Our group learns some of the fascinating history of one of San Diego's most treasured places.
Our tour group learns some of the fascinating history of one of San Diego’s most treasured places.

I live in downtown San Diego and love to walk around with my camera! You can follow Cool San Diego Sights via Facebook or Twitter!

You can easily explore Cool San Diego Sights by using the search box on my blog’s sidebar. Or click a tag! There are thousands upon thousands of photos for you to enjoy!

Published by

Richard Schulte

Downtown San Diego has been my home for many years. My online activities reflect my love for writing, blogging, walking and photography.

4 thoughts on “A tour inside the historic Spreckels Theatre.”

  1. Oh, yes. Ask someone from afar what they know about San Diego, and you’ll hear about tourism, the navy, the zoo, and ComicCon. Some with a historical bent may know that Wyatt Earp was a saloon owner here after the events of Tombstone, but very few know of her Victorian heyday with gingerbread houses and elegance like this. Thanks for spreading the knowledge with this beautiful essay!

    Liked by 2 people

  2. Reblogged this on Joyful Treks and commented:
    I’ve only ever seen San Diego’s Spreckels Theatre from the outside – the blogger at Cool San Diego Sights! takes us on a tour of the inside and walks us through its fascinating history.

    Liked by 1 person

Leave a Reply

Fill in your details below or click an icon to log in:

WordPress.com Logo

You are commenting using your WordPress.com account. Log Out /  Change )

Google+ photo

You are commenting using your Google+ account. Log Out /  Change )

Twitter picture

You are commenting using your Twitter account. Log Out /  Change )

Facebook photo
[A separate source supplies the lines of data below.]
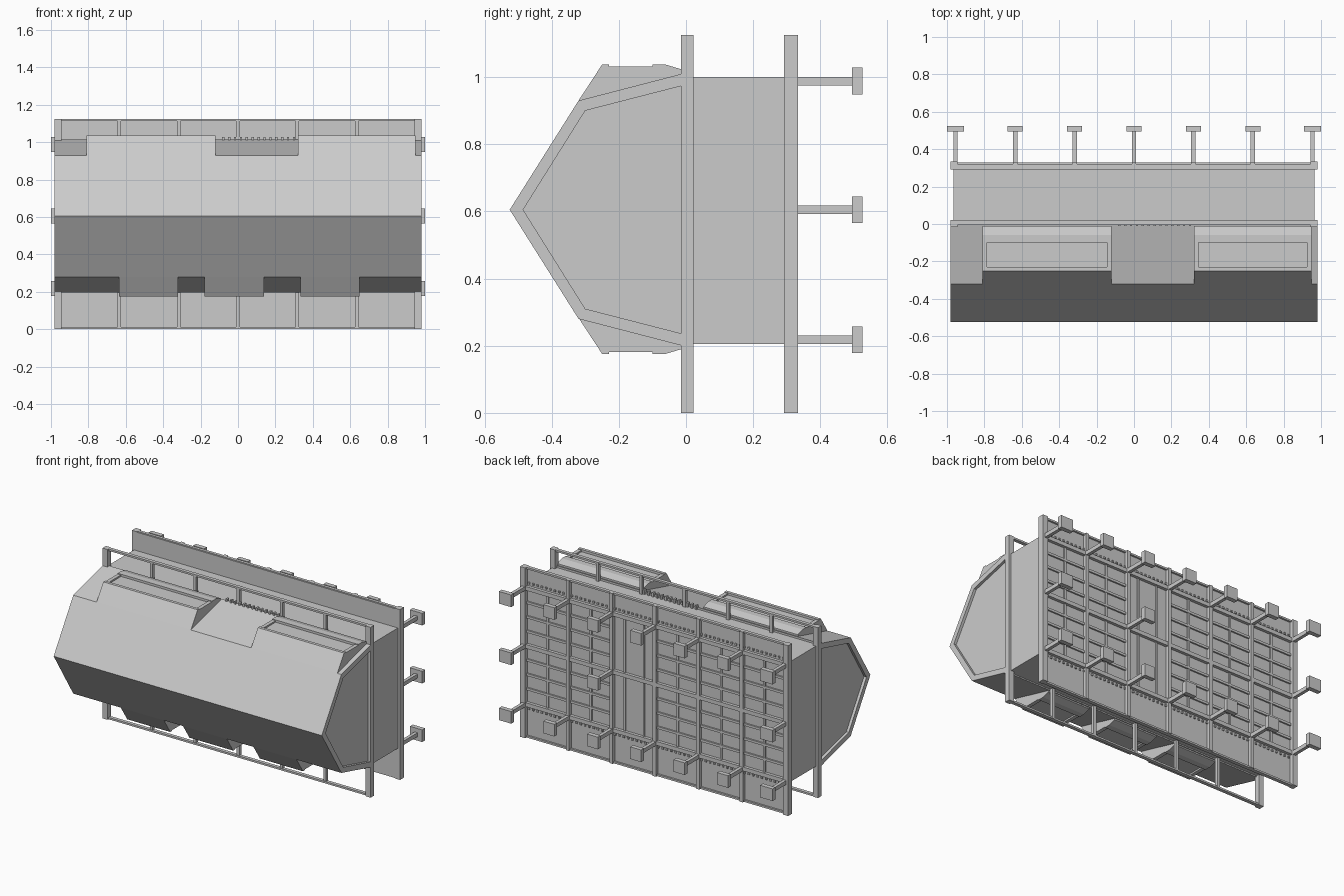
import bpy, bmesh

if "Cube" in bpy.data.objects:
    bpy.data.objects.remove(bpy.data.objects["Cube"])

def finish(name, bm):
    bmesh.ops.recalc_face_normals(bm, faces=bm.faces)
    me = bpy.data.meshes.new(name)
    bm.to_mesh(me)
    bm.free()
    ob = bpy.data.objects.new(name, me)
    bpy.context.collection.objects.link(ob)
    return ob

def boxes(name, items):
    """One object from boxes given as (x0, x1, y0, y1, z0, z1)."""
    bm = bmesh.new()
    for x0, x1, y0, y1, z0, z1 in items:
        vs = bmesh.ops.create_cube(bm, size=1)["verts"]
        for v in vs:
            v.co = ((x0 + x1) / 2 + v.co.x * (x1 - x0),
                    (y0 + y1) / 2 + v.co.y * (y1 - y0),
                    (z0 + z1) / 2 + v.co.z * (z1 - z0))
    return finish(name, bm)

def prism(name, profile, x0, x1):
    """Extrude a (y, z) profile along x."""
    bm = bmesh.new()
    a = [bm.verts.new((x0, y, z)) for y, z in profile]
    b = [bm.verts.new((x1, y, z)) for y, z in profile]
    bm.faces.new(a)
    bm.faces.new(b[::-1])
    for i in range(len(a)):
        j = (i + 1) % len(a)
        bm.faces.new((a[i], a[j], b[j], b[i]))
    return finish(name, bm)

MID = 0.605

def flip(profile):
    return [(y, 2 * MID - z) for y, z in profile]

# Faceted hull: outer shell with slightly recessed end panels
outer = [(0.0, 1.013), (-0.32, 0.93), (-0.525, MID), (-0.32, 0.28), (0.0, 0.197)]
inner = [(0.0, 0.977), (-0.30, 0.90), (-0.485, MID), (-0.30, 0.31), (0.0, 0.233)]
prism("hull_shell", outer + inner[::-1], -0.98, 0.98)
prism("hull_end_panels", inner, -0.962, 0.962)

# Raised hatches, two on top and three underneath, with a shallow groove
hatch = [(-0.32, 0.925), (-0.32, 0.93), (-0.25, 1.037), (-0.23, 1.037), (-0.23, 1.022),
         (-0.10, 1.022), (-0.10, 1.037), (-0.06, 1.037), (-0.01, 1.022), (-0.01, 1.0)]
for i, (x0, x1) in enumerate([(-0.81, -0.12), (0.32, 0.95)]):
    prism(f"top_hatch_{i}", hatch, x0, x1)
    boxes(f"top_hatch_stops_{i}", [(x, x + 0.025, -0.23, -0.10, 1.01, 1.032)
                                   for x in (x0, x1 - 0.025)])
for i, (x0, x1) in enumerate([(-0.635, -0.32), (-0.18, 0.14), (0.335, 0.65)]):
    prism(f"bottom_hatch_{i}", [(y, z + 0.003) for y, z in flip(hatch)], x0, x1)
    boxes(f"bottom_hatch_stops_{i}", [(x, x + 0.025, -0.23, -0.10, 0.181, 0.20)
                                      for x in (x0, x1 - 0.025)])

# Rear body between the two frames
boxes("rear_body", [(-0.965, 0.965, -0.01, 0.30, 0.205, 1.0)])

# Front frame: end posts, thin posts and rails
cols = [-0.635, -0.317, 0.0, 0.317, 0.635]
ends = [(-0.98, -0.943), (0.943, 0.98)]
boxes("front_frame_end_posts", [(a, b, -0.015, 0.022, 0, 1.125) for a, b in ends])
boxes("front_frame_posts", [(x - 0.01, x + 0.01, 0.0, 0.02, 0, 1.125) for x in cols])
boxes("front_frame_rails", [(-0.95, 0.95, -0.005, 0.018, z, z + 0.012)
                            for z in (0.0, 1.113)])

# Back plate with its frame
boxes("back_plate", [(-0.975, 0.975, 0.292, 0.308, 0.003, 1.122)])
boxes("back_frame_end_posts", [(a, b, 0.292, 0.333, 0, 1.125) for a, b in ends])
boxes("back_frame_posts", [(x - 0.012, x + 0.012, 0.30, 0.331, 0, 1.125) for x in cols])
boxes("back_frame_rails", [(-0.95, 0.95, 0.30, 0.328, z - 0.013, z + 0.013)
                           for z in (0.22, MID, 0.988)]
      + [(-0.95, 0.95, 0.30, 0.32, z, z + 0.012) for z in (0.0, 1.113)])

# Thin battens on every bay except the plain one
edges = [-0.95] + cols + [0.95]
battens = []
for i in range(6):
    a, b = edges[i], edges[i + 1]
    m = (a + b) / 2
    if i == 3:
        battens += [(x - 0.006, x + 0.006, 0.30, 0.315, 0.22, 0.99) for x in (m - 0.07, m + 0.07)]
        continue
    battens.append((m - 0.007, m + 0.007, 0.30, 0.316, 0.22, 0.99))
    battens += [(a, b, 0.30, 0.318, z - 0.008, z + 0.008)
                for z in (0.32, 0.415, 0.51, 0.70, 0.795, 0.89)]
boxes("back_battens", battens)

# Rows of small bolts along the seams
bolts = []
for k in range(60):
    x = -0.93 + k * 1.86 / 59
    bolts += [(x - 0.006, x + 0.006, 0.30, 0.316, z - 0.006, z + 0.006) for z in (0.19, 1.02)]
    if -0.11 < x < 0.31:
        bolts.append((x - 0.006, x + 0.006, -0.01, 0.012, 1.0, 1.028))
boxes("seam_bolts", bolts)

# Mounting brackets: arm plus square foot plate
mounts = [(x, z) for z in (0.218, 0.988) for x in [-0.955] + cols + [0.955]]
mounts += [(x, MID) for x in (-0.955, 0.317, 0.955)]
boxes("bracket_arms", [(x - 0.011, x + 0.011, 0.31, 0.50, z - 0.013, z + 0.013)
                       for x, z in mounts])
boxes("bracket_plates", [(x - h, x + h, 0.495, 0.525, z - 0.04, z + 0.04)
                         for x, z in mounts for h in [0.045 if abs(x) > 0.9 else 0.04]])
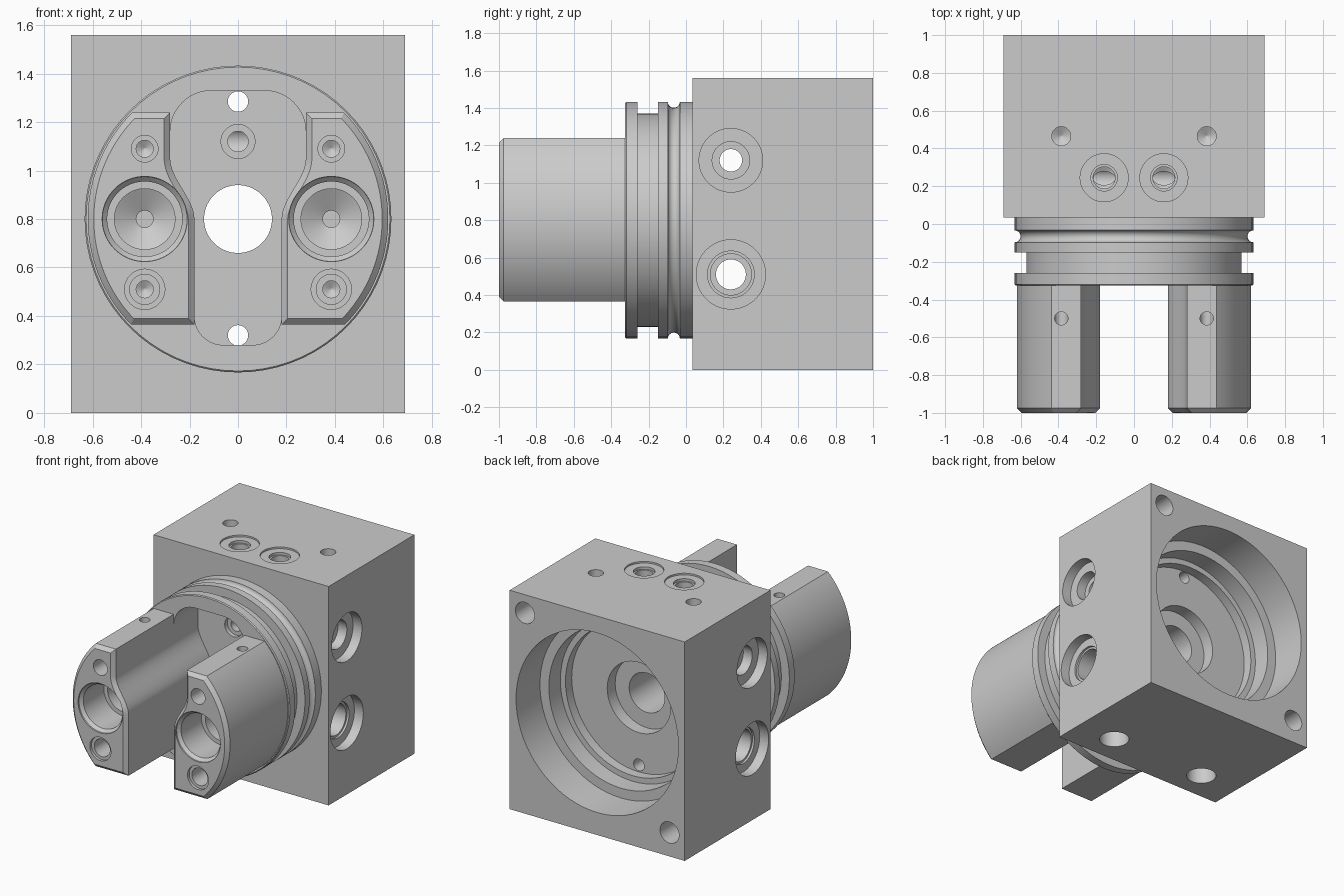
import bpy, bmesh
from math import sin, cos, pi, radians
from mathutils import Vector, Matrix

if "Cube" in bpy.data.objects:
    bpy.data.objects.remove(bpy.data.objects["Cube"])

CZ = 0.80          # height of the main axis
SEG = 72


def make_object(name, bm):
    bmesh.ops.recalc_face_normals(bm, faces=bm.faces)
    mesh = bpy.data.meshes.new(name)
    bm.to_mesh(mesh)
    bm.free()
    ob = bpy.data.objects.new(name, mesh)
    bpy.context.collection.objects.link(ob)
    return ob


def lathe(name, profile, loc, axis):
    """Closed solid of revolution: profile is (radius, distance along axis)."""
    bm = bmesh.new()
    turn = Vector((0, 0, 1)).rotation_difference(Vector(axis)).to_matrix().to_4x4()
    m = Matrix.Translation(loc) @ turn
    rings = [[bm.verts.new(m @ Vector((r * cos(2 * pi * i / SEG), r * sin(2 * pi * i / SEG), d)))
              for i in range(SEG)] for r, d in profile]
    for a, b in zip(rings, rings[1:]):
        for i in range(SEG):
            j = (i + 1) % SEG
            bm.faces.new((a[i], a[j], b[j], b[i]))
    bm.faces.new(rings[0])
    bm.faces.new(rings[-1])
    return make_object(name, bm)


def extrude_xz(name, pts, y0, y1, chamfer=0):
    """Prism from an x-z outline, with an optional chamfer round its front."""
    bm = bmesh.new()
    front = bm.faces.new([bm.verts.new((x, y0, z)) for x, z in pts])
    back = [bm.verts.new((x, y1, z)) for x, z in pts]
    fv = list(front.verts)
    for i in range(len(pts)):
        j = (i + 1) % len(pts)
        bm.faces.new((fv[i], fv[j], back[j], back[i]))
    bm.faces.new(back)
    bmesh.ops.recalc_face_normals(bm, faces=bm.faces)
    if chamfer:
        bmesh.ops.bevel(bm, geom=list(front.edges), offset=chamfer, segments=1,
                        affect='EDGES', clamp_overlap=False)
    return make_object(name, bm)


def cut(parts, cutter):
    """Subtract cutter from every part, then remove it."""
    cutter.hide_render = True
    for ob in parts:
        mod = ob.modifiers.new("cut", 'BOOLEAN')
        mod.operation = 'DIFFERENCE'
        mod.solver = 'EXACT'
        mod.object = cutter
        bpy.context.view_layer.objects.active = ob
        bpy.ops.object.modifier_apply(modifier=mod.name)
    bpy.data.objects.remove(cutter)


def drill(parts, loc, axis, *steps, tip=True):
    """Stepped hole: steps are (radius, depth), ending in a drill-point cone."""
    profile, depth = [], -0.02
    for r, d in steps:
        profile += [(r, depth), (r, d)]
        depth = d
    if tip:
        profile.append((0.004, depth + 0.5 * r))
    cut(parts, lathe("cutter", profile, loc, axis))


def arc(cx, cz, r, a0, a1, n):
    return [(cx + r * cos(radians(a0 + (a1 - a0) * i / n)),
             cz + r * sin(radians(a0 + (a1 - a0) * i / n))) for i in range(n + 1)]


# Shared S-shaped inner wall of the gap between the jaws
s_wall = []
for i in range(17):
    t = i / 16
    s_wall.append((0.18 + 0.1 * t * t * (3 - 2 * t), 0.80 + 0.25 * t))

# Rear block
bm = bmesh.new()
bmesh.ops.create_cube(bm, size=1, matrix=Matrix.Translation((0, 0.5175, 0.78))
                      @ Matrix.Diagonal((1.38, 0.965, 1.56, 1)))
block = make_object("rear_block", bm)

# Round flange with a square groove and a round seal groove
R = 0.633
profile = [(R - 0.006, -0.325), (R, -0.319), (R, -0.26), (0.57, -0.26), (0.57, -0.15),
           (R, -0.15), (R, -0.097)]
profile += [(R - 0.032 * sin(pi * i / 12), -0.065 - 0.032 * cos(pi * i / 12)) for i in range(1, 13)]
profile += [(R, 0.035)]
flange = lathe("grooved_flange", profile, (0, 0, CZ), (0, 1, 0))

# Pocket in the flange between the jaws
side = arc(0.06, 0.40, 0.12, -90, 0, 10) + s_wall + arc(0.11, 1.16, 0.17, 0, 90, 12)
cut([flange], extrude_xz("cutter", side + [(-x, z) for x, z in reversed(side)], -0.4, -0.05))

# Two jaws, mirrored, with their front bores
outer = arc(0, CZ, 0.62, 45.2, -44.6, 32)
half = [(0.18, 0.365)] + s_wall + [(0.28, 1.24)] + outer
jaws = []
for s, label in ((-1, "left_jaw"), (1, "right_jaw")):
    jaw = extrude_xz(label, [(s * x, z) for x, z in half], -1.0, -0.32, 0.025)
    x = s * 0.385
    cut([jaw], lathe("cutter", [(0.177, -0.02), (0.175, 0.01), (0.155, 0.03), (0.155, 0.26),
                                (0.125, 0.26), (0.125, 0.40), (0.035, 0.45), (0.035, 0.6)],
                     (x, -1, CZ), (0, 1, 0)))
    drill([jaw], (x, -1, 1.09), (0, 1, 0), (0.055, 0.15), (0.035, 0.55))
    drill([jaw], (x, -1, 0.51), (0, 1, 0), (0.083, 0.02), (0.062, 0.2), (0.035, 0.55))
    drill([jaw], (x, -0.5, 1.24), (0, 0, -1), (0.035, 0.15))
    jaws.append(jaw)

# Stepped rear cavity and central bore
drill([block, flange], (0, 1, CZ), (0, -1, 0), (0.64, 0.27), (0.57, 0.40), (0.53, 0.47),
      (0.25, 0.56), (0.14, 1.4), tip=False)

# Pocket floor holes
for z in (1.285, 0.32):
    drill([flange, block], (0, -0.1, z), (0, 1, 0), (0.042, 0.8), tip=False)
drill([flange, block], (0, -0.05, 1.12), (0, 1, 0), (0.07, 0.03), (0.042, 0.3))

# Cross ports through both sides
drill([block], (-0.8, 0.24, 1.12), (1, 0, 0), (0.06, 1.7), tip=False)
drill([block], (-0.8, 0.24, 0.51), (1, 0, 0), (0.08, 1.7), tip=False)
for s in (-1, 1):
    drill([block], (s * 0.69, 0.24, 1.12), (-s, 0, 0), (0.17, 0.07), (0.10, 0.14), tip=False)
    drill([block], (s * 0.69, 0.24, 0.51), (-s, 0, 0), (0.185, 0.07), (0.125, 0.085),
          (0.11, 0.2), tip=False)
    # Top ports with shallow spot faces, and plain top holes
    drill([block], (s * 0.158, 0.245, 1.56), (0, 0, -1), (0.127, 0.012), (0.07, 0.03),
          (0.058, 0.38))
    drill([block], (s * 0.385, 0.465, 1.56), (0, 0, -1), (0.05, 0.17))
    # Bottom ports
    drill([block], (s * 0.385, 0.25, 0), (0, 0, 1), (0.10, 0.22), (0.05, 0.48), tip=False)
    # Opposite corner holes on the back face
    drill([block], (s * 0.57, 1, CZ + s * 0.63), (0, -1, 0), (0.075, 0.3))

# Smooth the round surfaces, keep edges crisp
for ob in [block, flange] + jaws:
    bpy.ops.object.select_all(action='DESELECT')
    ob.select_set(True)
    bpy.context.view_layer.objects.active = ob
    bpy.ops.object.shade_smooth_by_angle(angle=radians(25))
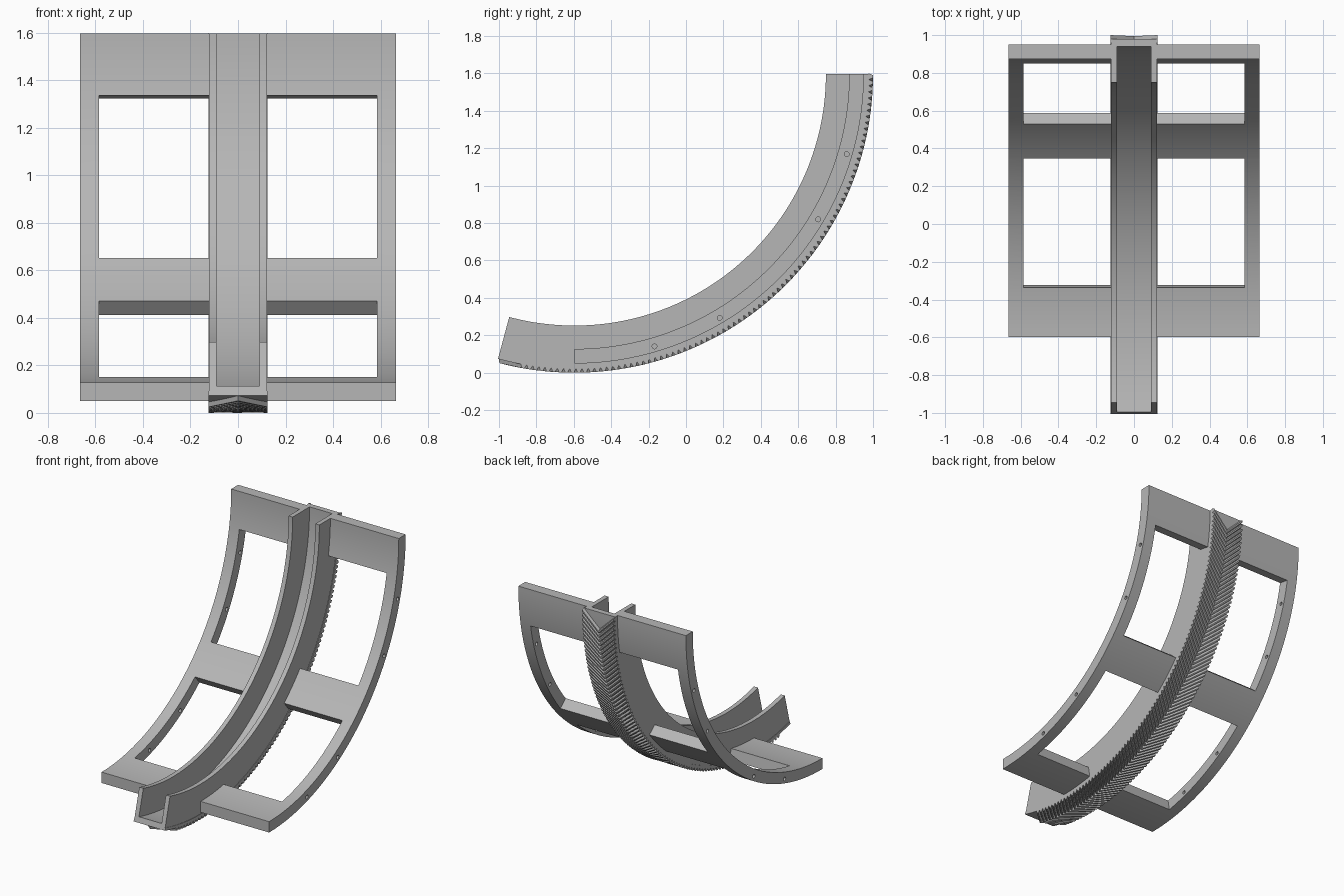
import bpy, bmesh
from math import sin, cos, radians
from mathutils import Matrix

if "Cube" in bpy.data.objects:
    bpy.data.objects.remove(bpy.data.objects["Cube"], do_unlink=True)

CY, CZ = -0.597, 1.597      # centre of every arc
GEAR_HALF = 0.125

grey = bpy.data.materials.new("plain grey")
grey.use_nodes = True
grey.diffuse_color = (0.47, 0.47, 0.47, 1)
grey.node_tree.nodes["Principled BSDF"].inputs["Base Color"].default_value = (0.47, 0.47, 0.47, 1)


def place(x, r, deg):
    """Point at radius r, with the angle measured from straight down towards the back."""
    a = radians(deg)
    return (x, CY + r * sin(a), CZ - r * cos(a))


def finish(name, bm):
    bmesh.ops.recalc_face_normals(bm, faces=bm.faces[:])
    mesh = bpy.data.meshes.new(name)
    bm.to_mesh(mesh)
    bm.free()
    mesh.materials.append(grey)
    obj = bpy.data.objects.new(name, mesh)
    bpy.context.collection.objects.link(obj)
    return obj


def sweep(name, profile, start, end, steps):
    """Sweep a closed (x, radius) profile along the arc."""
    bm = bmesh.new()
    rings = [[bm.verts.new(place(x, r, start + (end - start) * i / steps)) for x, r in profile]
             for i in range(steps + 1)]
    n = len(profile)
    for a, b in zip(rings, rings[1:]):
        for j in range(n):
            k = (j + 1) % n
            bm.faces.new((a[j], a[k], b[k], b[j]))
    bm.faces.new(rings[0])
    bm.faces.new(rings[-1])
    return finish(name, bm)


def box(x0, x1, r0, r1):
    return [(x0, r0), (x1, r0), (x1, r1), (x0, r1)]


def activate(obj):
    bpy.ops.object.select_all(action='DESELECT')
    obj.select_set(True)
    bpy.context.view_layer.objects.active = obj


def cut(obj, cutter):
    cutter.hide_render = True
    mod = obj.modifiers.new("cut", 'BOOLEAN')
    mod.operation = 'DIFFERENCE'
    mod.solver = 'EXACT'
    mod.object = cutter
    activate(obj)
    bpy.ops.object.modifier_apply(modifier=mod.name)
    bpy.data.objects.remove(cutter, do_unlink=True)


# U-shaped central channel
half, inner = 0.122, 0.09
u_profile = [(-half, 1.345), (-inner, 1.345), (-inner, 1.537), (inner, 1.537),
             (inner, 1.345), (half, 1.345), (half, 1.565), (-half, 1.565)]
channel = sweep("curved_channel", u_profile, -15, 90, 84)

# Curved frame, one side, with two openings
frame = sweep("side_frame", box(0.12, 0.665, 1.47, 1.548), 0, 90, 72)
for start, end in ((10.2, 40), (50, 79.8)):
    cut(frame, sweep("opening_cutter", box(0.122, 0.585, 1.4, 1.62), start, end, 24))

# Small bolt holes through the outer rail
bm = bmesh.new()
for deg in (16.4, 30.8, 59.2, 73.6):
    turn = Matrix.Translation(place(0.625, 1.518, deg)) @ Matrix.Rotation(radians(90), 4, 'Y')
    bmesh.ops.create_cone(bm, cap_ends=True, segments=20, radius1=0.013, radius2=0.013,
                          depth=0.12, matrix=turn)
cut(frame, finish("hole_cutter", bm))

# Mirror the frame to the other side
mirror = frame.modifiers.new("mirror", 'MIRROR')
mirror.mirror_object = channel
mirror.use_mirror_merge = False
activate(frame)
bpy.ops.object.modifier_apply(modifier=mirror.name)

# Gear band under the channel
band = sweep("gear_band", box(-GEAR_HALF, GEAR_HALF, 1.558, 1.577), -15, 90, 84)

# Herringbone teeth, with the points of the chevrons towards the front
PITCH, LEAD, COUNT = 1.2, 4.4, 84
bm = bmesh.new()
section = [(0.1, 1.574), (0.4, 1.597), (0.8, 1.597), (1.1, 1.574)]
for i in range(COUNT):
    base = -15 + i * (105 - LEAD) / COUNT
    rows = []
    for x in (-GEAR_HALF, 0, GEAR_HALF):
        shift = base + LEAD * abs(x) / GEAR_HALF
        rows.append([bm.verts.new(place(x, r, shift + t * PITCH)) for t, r in section])
    for a, b in zip(rows, rows[1:]):
        for j in range(4):
            k = (j + 1) % 4
            bm.faces.new((a[j], a[k], b[k], b[j]))
    bm.faces.new(rows[0])
    bm.faces.new(rows[-1])
teeth = finish("herringbone_teeth", bm)

# Smooth the curved faces and keep the corners crisp
for obj in (channel, frame, band):
    activate(obj)
    bpy.ops.object.shade_smooth_by_angle(angle=radians(25))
You are commenting using your Facebook account. Log Out /  Change )

Connecting to %s

This site uses Akismet to reduce spam. Learn how your comment data is processed.